The Washington Redskins on Tuesday, Dec. 2, 2014, joined the Heart of America Foundation for a library "READesign" at Leckie Elementary School in Washington,D.C. on Tuesday, December 2, 2014.
While video games often dominate free time for young children these days, there's stiill something special about getting lost in a book and letting your imagination roam free.
The Washington Redskins on Tuesday joined the Heart of America Foundation in redesigning the library for Leckie Elementary School located in Washington, D.C.
The redesign -- a project that started several weeks back -- includes the construction of a small stage for live storybook performances, as well as a new interactive mobile projector, new instructional and computer tables, new paint and inspirational décor and a new reading corner.
Along with structural modifications, the library is now also home to more than 300 new books as well as 2,000 e-books.
Fullback Darrel Young, who helped volunteers build new tables, said that knowing how to read is fundamental for all daily activities.
"In anything you do in life, you have to be able to read," he said. "Whether it's a contract or a resume, you have to present yourself. Obviously, reading is important.

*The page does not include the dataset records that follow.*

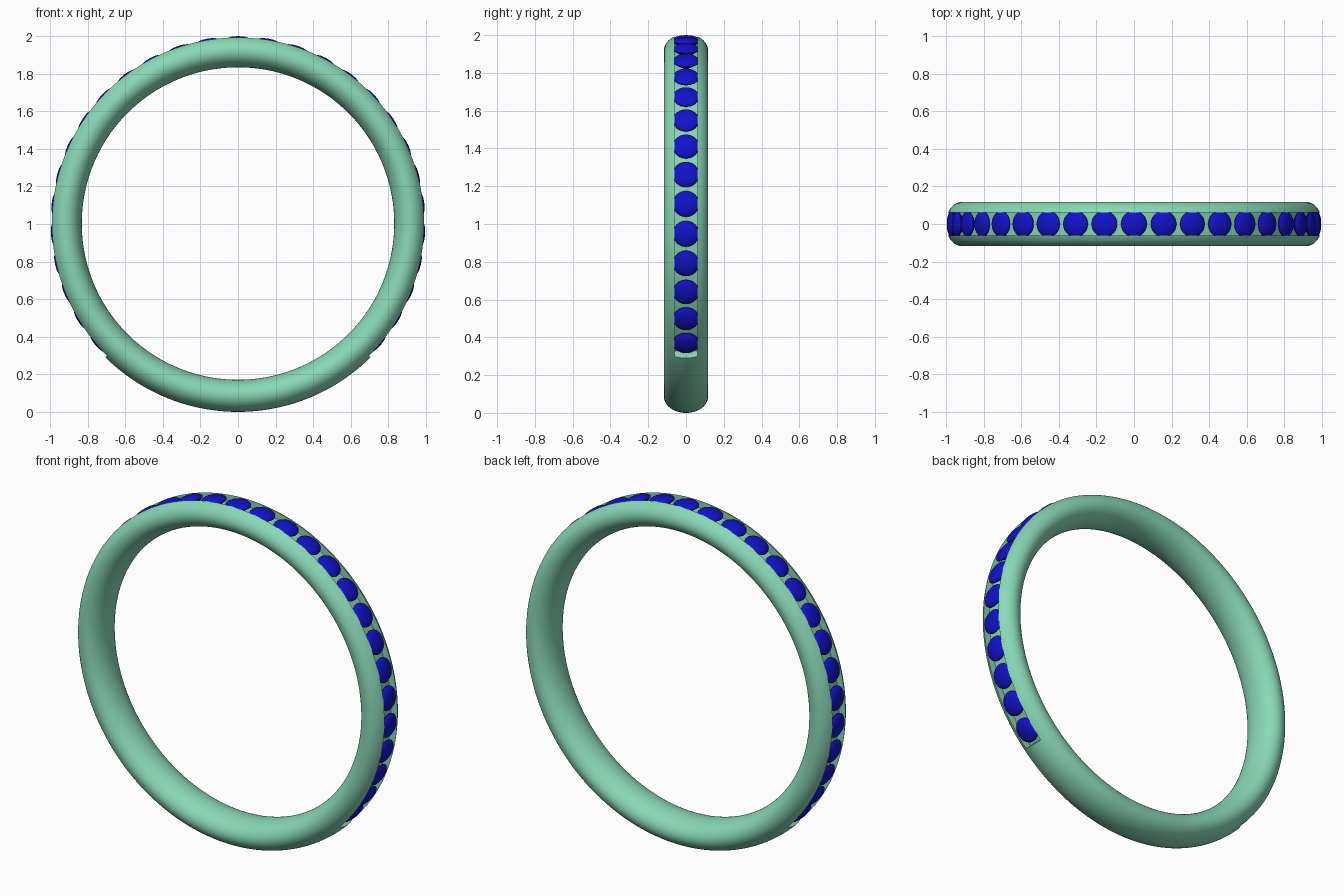
import bpy, bmesh
from math import sin, cos, pi, radians
from mathutils import Matrix

if "Cube" in bpy.data.objects:
    bpy.data.objects.remove(bpy.data.objects["Cube"])

CZ = 1.0025                 # height of the ring centre
BAND_R, THICK, WIDTH = 0.917, 0.0855, 0.117
CHANNEL_HALF, CHANNEL_FLOOR = 0.06, 0.95
STONE_TOP, STEP, SIDE_COUNT = 0.9975, radians(9.32), 14


def material(name, color):
    m = bpy.data.materials.new(name)
    m.diffuse_color = color
    m.use_nodes = True
    m.node_tree.nodes["Principled BSDF"].inputs["Base Color"].default_value = m.diffuse_color
    return m


def add_object(name, bm, mat=None):
    bmesh.ops.recalc_face_normals(bm, faces=bm.faces)
    mesh = bpy.data.meshes.new(name)
    bm.to_mesh(mesh)
    bm.free()
    if mat:
        mesh.materials.append(mat)
    ob = bpy.data.objects.new(name, mesh)
    bpy.context.collection.objects.link(ob)
    return ob


def smooth(ob, angle):
    bpy.ops.object.select_all(action='DESELECT')
    ob.select_set(True)
    bpy.context.view_layer.objects.active = ob
    bpy.ops.object.shade_smooth_by_angle(angle=radians(angle))


def sweep(profile, a0, a1, steps, closed):
    """Sweep a closed (radius, y) profile around the y axis."""
    bm = bmesh.new()
    n = len(profile)
    count = steps if closed else steps + 1
    rings = []
    for i in range(count):
        a = a0 + (a1 - a0) * i / steps
        rings.append([bm.verts.new((r * cos(a), y, CZ + r * sin(a))) for r, y in profile])
    for i in range(steps):
        p, q = rings[i], rings[(i + 1) % count]
        for j in range(n):
            k = (j + 1) % n
            bm.faces.new((p[j], p[k], q[k], q[j]))
    if not closed:
        bm.faces.new(rings[0])
        bm.faces.new(rings[-1])
    return bm


mint = material("mint_metal", (0.25, 0.68, 0.47, 1))
blue = material("blue_stone", (0.006, 0.006, 0.6, 1))

# Band with an oval cross-section
oval = [(BAND_R + THICK * cos(2 * pi * i / 48), WIDTH * sin(2 * pi * i / 48)) for i in range(48)]
band = add_object("band", sweep(oval, -pi / 2, 1.5 * pi, 180, True), mint)

# Stone channel cut into the upper three quarters
w = CHANNEL_HALF
box = [(CHANNEL_FLOOR, -w), (1.1, -w), (1.1, w), (CHANNEL_FLOOR, w)]
cutter = add_object("channel_cutter", sweep(box, radians(-45.3), radians(225.3), 150, False))
bpy.context.view_layer.objects.active = band
mod = band.modifiers.new("channel", 'BOOLEAN')
mod.operation, mod.solver, mod.object = 'DIFFERENCE', 'EXACT', cutter
bpy.ops.object.modifier_apply(modifier=mod.name)
bpy.data.objects.remove(cutter)
smooth(band, 35)

# One stone: low domed crown, girdle and pointed pavilion
bm = bmesh.new()
profile = [(0, 0, 0), (0.03, 0, -0.002), (0.05, 0, -0.007), (0.063, 0, -0.014),
           (0.069, 0, -0.021), (0.069, 0, -0.026), (0, 0, -0.075)]
pts = [bm.verts.new(p) for p in profile]
edges = [bm.edges.new(pts[i:i + 2]) for i in range(len(pts) - 1)]
bmesh.ops.spin(bm, geom=pts + edges, cent=(0, 0, 0), axis=(0, 0, 1),
               angle=2 * pi, steps=24, use_duplicate=False)
bmesh.ops.remove_doubles(bm, verts=bm.verts, dist=0.0001)
stone = add_object("stone", bm, blue)
smooth(stone, 35)

# Row of stones along the channel, centred on the top
for k in range(-SIDE_COUNT, SIDE_COUNT + 1):
    ob = stone if k == -SIDE_COUNT else stone.copy()
    if ob is not stone:
        bpy.context.collection.objects.link(ob)
    ob.matrix_world = (Matrix.Translation((0, 0, CZ)) @ Matrix.Rotation(k * STEP, 4, 'Y')
                       @ Matrix.Translation((0, 0, STONE_TOP)))
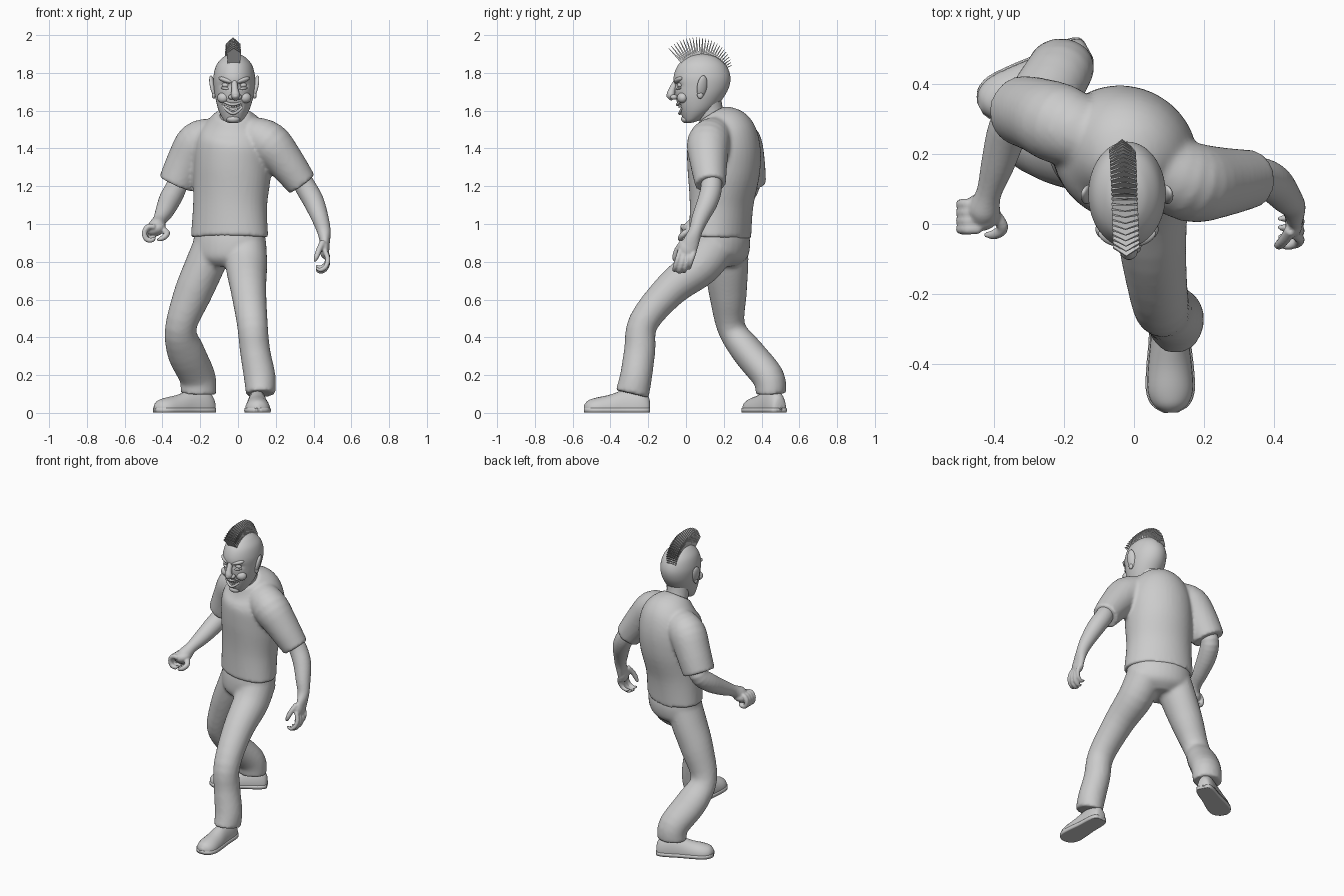
import bpy, bmesh, math
from mathutils import Vector, Matrix


def make(name, bm, smooth=True):
    bmesh.ops.recalc_face_normals(bm, faces=bm.faces)
    me = bpy.data.meshes.new(name)
    bm.to_mesh(me)
    bm.free()
    ob = bpy.data.objects.new(name, me)
    bpy.context.collection.objects.link(ob)
    me.polygons.foreach_set("use_smooth", [smooth] * len(me.polygons))
    return ob


def loft(name, pts, ref=(1, 0, 0), n=24, steps=4, zlim=None, flat=False):
    """Smooth tube through (x, y, z, a, b) rings; a lies along ref, b across it."""
    P = [Vector(p if len(p) == 5 else (*p, p[3])) for p in pts]
    Q = []
    for i in range(len(P) - 1):
        p0, p1, p2, p3 = P[max(i - 1, 0)], P[i], P[i + 1], P[min(i + 2, len(P) - 1)]
        for k in range(steps):
            t = k / steps
            Q.append(p1 + (p2 - p0) * (t / 2) + (p0 * 2 - p1 * 5 + p2 * 4 - p3) * (t * t / 2)
                     + (p1 * 3 - p0 - p2 * 3 + p3) * (t ** 3 / 2))
    Q.append(P[-1])
    bm = bmesh.new()
    rings = []
    for i, q in enumerate(Q):
        c = Vector(q[:3])
        t = Vector(Q[min(i + 1, len(Q) - 1)][:3]) - Vector(Q[max(i - 1, 0)][:3])
        t = Vector((0, 0, 1)) if flat else t.normalized()
        u = Vector(ref)
        u = (u - t * u.dot(t)).normalized()
        v = t.cross(u)
        ring = []
        for k in range(n):
            w = 2 * math.pi * k / n
            co = c + u * max(q[3], .002) * math.cos(w) + v * max(q[4], .002) * math.sin(w)
            if zlim:
                co.z = min(max(co.z, zlim[0]), zlim[1])
            ring.append(bm.verts.new(co))
        rings.append(ring)
    for r, s in zip(rings, rings[1:]):
        for k in range(n):
            bm.faces.new((r[k], r[(k + 1) % n], s[(k + 1) % n], s[k]))
    bm.faces.new(rings[0])
    bm.faces.new(rings[-1])
    return make(name, bm)


def ball(name, c, r, rot=(0, 0, 0)):
    bm = bmesh.new()
    m = Matrix.Translation(c)
    for ang, ax in zip(rot, "XYZ"):
        m = m @ Matrix.Rotation(math.radians(ang), 4, ax)
    bmesh.ops.create_uvsphere(bm, u_segments=20, v_segments=12, radius=1,
                              matrix=m @ Matrix.Diagonal((*r, 1)))
    return make(name, bm)


def fuse(name, parts, voxel, smooth=4):
    bpy.ops.object.select_all(action='DESELECT')
    for p in parts:
        p.select_set(True)
    bpy.context.view_layer.objects.active = parts[0]
    bpy.ops.object.join()
    ob = parts[0]
    ob.name = name
    m = ob.modifiers.new("Remesh", 'REMESH')
    m.mode, m.voxel_size, m.use_smooth_shade = 'VOXEL', voxel, True
    if smooth:
        m = ob.modifiers.new("Smooth", 'SMOOTH')
        m.factor, m.iterations = .5, smooth
    return ob


YAW = (math.cos(math.radians(25)), -math.sin(math.radians(25)), 0)

# Shirt: twisted, hunched torso plus two sleeves
torso = loft("torso", [(-.045, .18, .93, .215, .152), (-.042, .188, 1.1, .203, .16),
                       (-.03, .2, 1.28, .21, .188), (-.025, .198, 1.42, .205, .19),
                       (-.025, .175, 1.51, .165, .165), (-.03, .135, 1.58, .09, .08)], YAW, 40, 5)
sleeve_r = loft("sleeve", [(-.13, .25, 1.46, .1), (-.21, .285, 1.43, .115), (-.27, .31, 1.33, .108),
                           (-.325, .325, 1.21, .1)])
sleeve_l = loft("sleeve", [(.07, .16, 1.47, .1), (.16, .12, 1.43, .115), (.25, .12, 1.33, .1),
                           (.34, .13, 1.21, .082)])
fuse("shirt", [torso, sleeve_r, sleeve_l], .011, 5)

# Trousers: hips plus a bent back leg and a stepping front leg
hips = loft("hips", [(-.045, .18, .98, .19, .135), (-.045, .18, .9, .2, .15),
                     (-.05, .175, .82, .185, .14), (-.06, .17, .775, .1, .09)], YAW, 32, flat=True)
back_leg = loft("leg", [(-.135, .21, .88, .105, .12), (-.18, .215, .77, .105, .115),
                        (-.24, .222, .63, .1, .1), (-.303, .24, .45, .083, .075),
                        (-.275, .33, .32, .1, .085), (-.215, .435, .19, .096, .085),
                        (-.21, .45, .1, .095, .08)])
front_leg = loft("leg", [(.045, .16, .9, .105, .12), (.045, .075, .78, .11, .11),
                         (.055, -.08, .655, .095, .092), (.075, -.225, .48, .082, .08),
                         (.09, -.245, .33, .08, .083), (.115, -.265, .19, .084, .085),
                         (.12, -.285, .1, .078, .09)])
fuse("trousers", [hips, back_leg, front_leg], .011, 5)


# Shoes with a flat sole
def shoe(name, heel, toe):
    h, t = Vector((*heel, 0)), Vector((*toe, 0))
    d = t - h
    side = (-d.y, d.x, 0)
    prof = [(0, .02, .035), (.03, .04, .07), (.15, .052, .105), (.4, .055, .1), (.62, .063, .075),
            (.82, .065, .06), (.94, .048, .045), (1, .015, .02)]
    loft(name + "_shoe", [(*(h + d * s)[:2], .02, w, z) for s, w, z in prof], side, zlim=(.005, 1))
    loft(name + "_sole", [(*(h + d * s)[:2], .014, w + .005, .07) for s, w, z in prof], side,
         zlim=(.003, .026))


shoe("front", (.1, -.19), (.105, -.54))
shoe("back", (-.13, .5), (-.44, .33))

# Right arm and curled fist
parts = [loft("arm", [(-.29, .31, 1.3, .05), (-.325, .335, 1.2, .056), (-.36, .27, 1.13, .058),
                      (-.39, .17, 1.065, .048), (-.415, .09, 1.02, .036), (-.43, .04, .985, .045),
                      (-.44, .0, .96, .03)]),
         ball("palm", (-.435, .035, .975), (.055, .055, .038), (0, -20, 0))]
for i in range(4):
    y = -.015 + .024 * i
    parts.append(loft("finger", [(-.44, y, .985, .014), (-.475, y, .985, .016), (-.495, y, .955, .015),
                                 (-.485, y, .92, .014), (-.455, y, .915, .013), (-.44, y, .93, .007)],
                      (0, 1, 0), 10))
parts.append(loft("thumb", [(-.4, .03, .97, .018), (-.375, -.01, .95, .017), (-.4, -.03, .925, .015),
                            (-.43, -.03, .915, .006)], (0, 0, 1), 10))
fuse("right_arm", parts, .006, 2)

# Left arm and hanging open hand
parts = [loft("arm", [(.3, .13, 1.3, .05), (.355, .135, 1.2, .056), (.4, .115, 1.12, .055),
                      (.435, .075, 1.03, .045), (.455, .05, .96, .036), (.46, .025, .9, .026, .044),
                      (.46, .005, .84, .02, .045)]),
         ball("palm", (.458, .01, .87), (.026, .048, .055), (-15, 0, 0))]
for i in range(4):
    y, dz = -.032 + .026 * i, (.0, -.01, -.006, .012)[i]
    parts.append(loft("finger", [(.46, y, .86, .013), (.475, y - .012, .815 + dz, .014),
                                 (.465, y - .025, .775 + dz, .013), (.437, y - .03, .757 + dz, .012),
                                 (.412, y - .03, .768 + dz, .006)], (0, 1, 0), 10))
parts.append(loft("thumb", [(.45, -.015, .905, .018), (.43, -.045, .865, .016), (.415, -.06, .825, .014),
                            (.405, -.06, .8, .006)], (0, 1, 0), 10))
fuse("left_arm", parts, .006, 2)

# Neck
loft("neck", [(-.03, .16, 1.5, .072), (-.028, .13, 1.59, .068), (-.022, .11, 1.68, .075)])

# Head with pressed-in mouth and eye sockets
X = -.02
head = loft("head", [(X - .005, .012, 1.535, .022, .014), (X - .005, .03, 1.55, .05, .042),
                     (X - .002, .055, 1.6, .08, .088), (X, .07, 1.66, .098, .122),
                     (X, .083, 1.72, .108, .143), (X, .085, 1.78, .11, .15), (X, .085, 1.84, .095, .128),
                     (X, .085, 1.88, .062, .085), (X, .085, 1.898, .03, .04), (X, .085, 1.903, .004, .004)],
            n=56, steps=6, flat=True)
for v in head.data.vertices:
    if v.co.y < .04:
        x = v.co.x - X
        d = ((x + .006) / .05) ** 2 + ((v.co.z - 1.612 - 7 * x * x) / .024) ** 2
        v.co.y += .03 * max(0, 1 - d * d)
        d = ((abs(x) - .045) / .035) ** 2 + ((v.co.z - 1.735) / .022) ** 2
        v.co.y += .014 * max(0, 1 - d)

# Paired features: ears, brows, eyes, cheeks, nostrils
for s, side in ((-1, "right"), (1, "left")):
    ball(side + "_ear", (X + s * .112, .085, 1.728), (.014, .028, .06), (-8, s * 12, s * 22))
    ball(side + "_ear_lobe", (X + s * .108, .075, 1.683), (.011, .016, .02))
    ball(side + "_brow", (X + s * .045, -.04, 1.762), (.042, .02, .014), (0, -s * 18, s * 24))
    ball(side + "_eye", (X + s * .044, -.03, 1.735), (.022, .017, .014))
    ball(side + "_lower_lid", (X + s * .045, -.036, 1.717), (.027, .014, .008), (0, -s * 8, s * 24))
    ball(side + "_cheek", (X + s * .06, -.02, 1.668), (.032, .026, .028), (0, 0, s * 30))
    ball(side + "_nostril", (X + .005 + s * .02, -.064, 1.672), (.016, .02, .014))

# Nose and chin
loft("nose", [(X, -.045, 1.765, .014), (X + .002, -.062, 1.735, .016), (X + .004, -.075, 1.705, .019),
              (X + .006, -.08, 1.68, .024, .022), (X + .006, -.07, 1.658, .01)])
ball("nose_tip", (X + .006, -.085, 1.678), (.019, .018, .016))
ball("chin", (X - .005, .0, 1.555), (.036, .026, .021))

# Grinning lips and teeth
for name, z0, bend, y0 in (("upper_lip", 1.632, 7, -.046), ("lower_lip", 1.585, 15, -.034)):
    loft(name, [(X - .006 + x, y0 + 7 * x * x, z0 + bend * x * x, r) for x, r in
                ((-.062, .003), (-.04, .007), (0, .008), (.04, .007), (.062, .003))], (0, 0, 1), 10)
bm = bmesh.new()
for k in range(-3, 4):
    x = k * .013
    for z, y in ((1.622 + 7 * x * x, -.035), (1.596 + 13 * x * x, -.024)):
        bmesh.ops.create_cube(bm, size=1, matrix=Matrix.Translation((X - .006 + x, y + 7 * x * x, z))
                              @ Matrix.Diagonal((.0115, .01, .017, 1)))
make("teeth", bm, False)

# Mohawk: a fan of thin pointed blades over the skull
bm = bmesh.new()
N = 26
for i in range(N):
    f = i / (N - 1)
    ang = math.radians(133 - 105 * f)
    d = Vector((0, math.cos(ang), math.sin(ang)))
    w = Vector((0, -d.z, d.y))
    tip = .245 - .055 * f ** 2
    c = Vector((X - .002 - .012 * f, .075, 1.752))
    faces = []
    for s in (-1, 1):
        faces.append([bm.verts.new(c + Vector((x, 0, 0)) + d * r + w * s * th) for x, r, th in
                      ((-.03, .11, .007), (.03, .11, .007), (.038, tip - .035, .003), (0, tip, .0012),
                       (-.038, tip - .035, .003))])
    a, b = faces
    bm.faces.new(a)
    bm.faces.new(b)
    for k in range(5):
        bm.faces.new((a[k], a[(k + 1) % 5], b[(k + 1) % 5], b[k]))
make("mohawk", bm, False)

It's something that we do every day regardless of what you're doing in life."
By incorporating new technology with longstanding educational practices, Young said that the new library will help the students as the tackle new obstacles down the road.
"I think just the exposure that you get to prepare yourself for the next step in life," Young said of the most exciting new features in the library. "Growing up, technology was a lot different so we didn't have the social media and stuff to basically help us get to the next step. I've done a couple events where people or kids out there have media classes and stuff like that.
"So the exposure kids have these days is tremendous and I think our future is bright."
Tight end Niles Paul, meanwhile, thinks the library will now be a go-to for students.
"It allows them to actually want to be in here," Paul said. "I know that other places you go into the library and it's not exactly the most welcoming place to be, but I think what we're doing here, a lot of kids are actually going to want to be in the library and enjoy themselves."
Joining Paul in the construction of bookshelves was CSN Washington's Tarik El-Bashir.
A father of two, El-Bashir recognized several books that his children read and believes that the new books for Leckie Elementary School students will allow them to grow their writing skills as well.
"I have a 10-year-old son and a 12-year-old daughter and I was looking at some of the titles of the books and one of them jumped out because that's my son's favorite book," he said. "So I know that some fourth grader or some fifth grader is going to get that book and fall in love with the storyline.
"He plays video games all day, but once he got into books, it changed the way he views the world and it changed his imagination. He's now into writing and drawing, and I hope one of the kids who gets these books, it will do the same for them."
Once the final nail was placed on Tuesday, one of the second grade classes that has collectively read more than 1,000 books through the current academic year joined the Redskins for the official unveiling of the redone library.
Redskins front office executive and Super Bowl XXII MVP Doug Williams was on hand to cut the ribbon and said that his former teammates and he did something similar more than 20 years ago, but that the spotlight is always on the students in situations like these.
"I could easily say this some 20-odd years ago, I want to thank the city for embracing me for what we accomplished as a team, but the most important thing was what we did on Tuesdays," he said. "Like what these guys are doing, I had an opportunity to go out to school and it wasn't for them, it wasn't for me, it was for the young people sitting here today."
Following the ribbon cutting, students began making their way to the library where linebacker Everette Brown greeted smiling youngsters at the door.
Giving each a high-five, Brown said he hopes the excitement for entering the library continues for years to come.
"Looking around, everybody has a smile on their face, everybody has their hand on something, trying to help out," he said. "The kids, they'll be thankful for it and they'll definitely take advantage of the opportunity they have here to come to the library and a new, clean environment."